→ **What is being asked**
Go through the data and report each line that holds the string "return".

→ **Data extracts**
※ ※ ※
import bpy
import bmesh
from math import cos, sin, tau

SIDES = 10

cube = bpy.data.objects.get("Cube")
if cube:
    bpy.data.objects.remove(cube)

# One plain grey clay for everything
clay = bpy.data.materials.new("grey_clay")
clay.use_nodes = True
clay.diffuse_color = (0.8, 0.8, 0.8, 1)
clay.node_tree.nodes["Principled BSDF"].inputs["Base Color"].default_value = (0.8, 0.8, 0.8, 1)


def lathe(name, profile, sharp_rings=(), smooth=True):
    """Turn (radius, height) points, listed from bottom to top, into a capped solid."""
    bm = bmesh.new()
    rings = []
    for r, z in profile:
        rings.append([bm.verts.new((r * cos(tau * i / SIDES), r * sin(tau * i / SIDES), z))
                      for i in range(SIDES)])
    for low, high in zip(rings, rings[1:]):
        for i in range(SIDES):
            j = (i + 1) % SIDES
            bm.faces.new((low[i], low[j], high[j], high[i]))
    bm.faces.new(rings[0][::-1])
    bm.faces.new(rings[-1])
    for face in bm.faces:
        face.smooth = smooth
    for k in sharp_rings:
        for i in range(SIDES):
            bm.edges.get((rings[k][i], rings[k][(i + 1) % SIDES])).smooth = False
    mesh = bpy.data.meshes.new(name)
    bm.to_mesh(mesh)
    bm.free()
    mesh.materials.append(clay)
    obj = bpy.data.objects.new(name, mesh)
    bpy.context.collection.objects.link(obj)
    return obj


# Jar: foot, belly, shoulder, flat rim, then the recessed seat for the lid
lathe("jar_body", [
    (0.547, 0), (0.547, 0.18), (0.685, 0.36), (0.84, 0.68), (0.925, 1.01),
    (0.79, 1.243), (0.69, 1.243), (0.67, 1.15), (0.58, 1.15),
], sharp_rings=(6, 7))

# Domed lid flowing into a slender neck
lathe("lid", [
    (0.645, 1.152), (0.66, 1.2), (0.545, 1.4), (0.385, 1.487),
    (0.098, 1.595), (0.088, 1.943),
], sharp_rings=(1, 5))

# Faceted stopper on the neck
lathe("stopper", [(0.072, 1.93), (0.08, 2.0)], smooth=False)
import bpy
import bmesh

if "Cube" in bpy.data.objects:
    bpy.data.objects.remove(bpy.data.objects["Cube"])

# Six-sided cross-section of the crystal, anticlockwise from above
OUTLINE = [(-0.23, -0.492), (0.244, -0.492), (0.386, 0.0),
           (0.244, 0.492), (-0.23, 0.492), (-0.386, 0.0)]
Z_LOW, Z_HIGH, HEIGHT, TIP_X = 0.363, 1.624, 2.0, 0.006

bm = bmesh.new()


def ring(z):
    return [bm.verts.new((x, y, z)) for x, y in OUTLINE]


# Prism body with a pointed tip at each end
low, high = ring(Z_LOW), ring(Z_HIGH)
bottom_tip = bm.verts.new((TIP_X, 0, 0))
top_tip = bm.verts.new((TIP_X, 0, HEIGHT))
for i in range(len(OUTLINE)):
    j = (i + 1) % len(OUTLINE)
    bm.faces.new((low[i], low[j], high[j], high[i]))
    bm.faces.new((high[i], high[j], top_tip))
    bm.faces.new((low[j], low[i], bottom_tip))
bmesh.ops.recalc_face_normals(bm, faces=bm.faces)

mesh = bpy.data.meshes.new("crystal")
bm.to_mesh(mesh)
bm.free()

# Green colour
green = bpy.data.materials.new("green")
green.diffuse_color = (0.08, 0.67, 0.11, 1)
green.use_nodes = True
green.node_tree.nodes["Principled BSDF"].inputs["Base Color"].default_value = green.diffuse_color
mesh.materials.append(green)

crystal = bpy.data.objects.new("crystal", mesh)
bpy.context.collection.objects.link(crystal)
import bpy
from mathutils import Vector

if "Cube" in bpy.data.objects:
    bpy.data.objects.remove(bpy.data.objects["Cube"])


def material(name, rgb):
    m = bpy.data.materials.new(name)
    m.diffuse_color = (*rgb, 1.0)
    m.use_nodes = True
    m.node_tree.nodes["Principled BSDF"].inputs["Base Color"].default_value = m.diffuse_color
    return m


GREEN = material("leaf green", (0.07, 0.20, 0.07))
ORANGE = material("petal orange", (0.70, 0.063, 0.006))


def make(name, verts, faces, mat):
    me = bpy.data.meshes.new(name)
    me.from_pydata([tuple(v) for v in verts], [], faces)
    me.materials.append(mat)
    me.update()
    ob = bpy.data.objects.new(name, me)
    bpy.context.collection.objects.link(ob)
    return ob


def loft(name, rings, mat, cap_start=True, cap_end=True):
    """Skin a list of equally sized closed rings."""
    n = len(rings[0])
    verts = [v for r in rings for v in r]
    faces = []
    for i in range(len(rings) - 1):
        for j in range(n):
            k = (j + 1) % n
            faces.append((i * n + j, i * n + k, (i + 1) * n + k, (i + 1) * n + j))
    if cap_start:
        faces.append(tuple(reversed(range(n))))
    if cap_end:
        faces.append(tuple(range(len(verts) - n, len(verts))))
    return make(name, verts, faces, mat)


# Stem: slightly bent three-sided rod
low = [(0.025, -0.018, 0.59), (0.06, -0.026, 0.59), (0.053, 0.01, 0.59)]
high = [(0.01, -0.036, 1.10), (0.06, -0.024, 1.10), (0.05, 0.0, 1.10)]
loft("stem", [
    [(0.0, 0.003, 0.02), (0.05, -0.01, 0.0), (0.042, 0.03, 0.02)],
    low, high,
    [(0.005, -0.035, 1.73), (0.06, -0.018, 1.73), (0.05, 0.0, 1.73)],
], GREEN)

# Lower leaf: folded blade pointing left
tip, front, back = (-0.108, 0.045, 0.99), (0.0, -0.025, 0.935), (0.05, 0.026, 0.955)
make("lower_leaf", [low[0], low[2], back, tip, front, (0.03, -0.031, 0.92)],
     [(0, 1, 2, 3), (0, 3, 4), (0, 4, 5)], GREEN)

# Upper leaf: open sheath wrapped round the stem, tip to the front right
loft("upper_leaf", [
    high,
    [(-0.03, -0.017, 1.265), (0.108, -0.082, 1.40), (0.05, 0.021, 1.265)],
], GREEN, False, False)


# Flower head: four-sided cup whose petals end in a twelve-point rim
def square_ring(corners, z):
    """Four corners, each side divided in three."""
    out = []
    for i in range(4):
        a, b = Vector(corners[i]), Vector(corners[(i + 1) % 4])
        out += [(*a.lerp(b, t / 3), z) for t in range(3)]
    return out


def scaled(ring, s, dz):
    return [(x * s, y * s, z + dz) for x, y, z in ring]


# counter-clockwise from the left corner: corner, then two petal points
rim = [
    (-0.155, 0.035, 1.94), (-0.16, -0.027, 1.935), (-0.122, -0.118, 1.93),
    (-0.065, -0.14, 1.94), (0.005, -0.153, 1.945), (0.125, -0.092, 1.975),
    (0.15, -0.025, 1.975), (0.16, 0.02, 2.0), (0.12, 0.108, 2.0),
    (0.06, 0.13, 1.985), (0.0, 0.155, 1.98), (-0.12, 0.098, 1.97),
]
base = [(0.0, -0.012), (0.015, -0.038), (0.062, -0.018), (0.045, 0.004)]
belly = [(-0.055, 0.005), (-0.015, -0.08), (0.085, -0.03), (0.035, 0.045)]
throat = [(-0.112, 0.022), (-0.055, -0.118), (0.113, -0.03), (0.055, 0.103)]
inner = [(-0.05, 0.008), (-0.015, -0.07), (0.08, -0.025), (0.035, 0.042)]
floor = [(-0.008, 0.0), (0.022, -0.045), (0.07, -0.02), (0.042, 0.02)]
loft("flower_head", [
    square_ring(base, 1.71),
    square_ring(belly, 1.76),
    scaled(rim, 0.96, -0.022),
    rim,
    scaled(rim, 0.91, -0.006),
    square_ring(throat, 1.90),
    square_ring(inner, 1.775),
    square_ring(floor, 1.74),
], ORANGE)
※ ※ ※
→ **Answer space**
    return obj
    return [bm.verts.new((x, y, z)) for x, y in OUTLINE]
    return m
    return ob
    return make(name, verts, faces, mat)
    return out
    return [(x * s, y * s, z + dz) for x, y, z in ring]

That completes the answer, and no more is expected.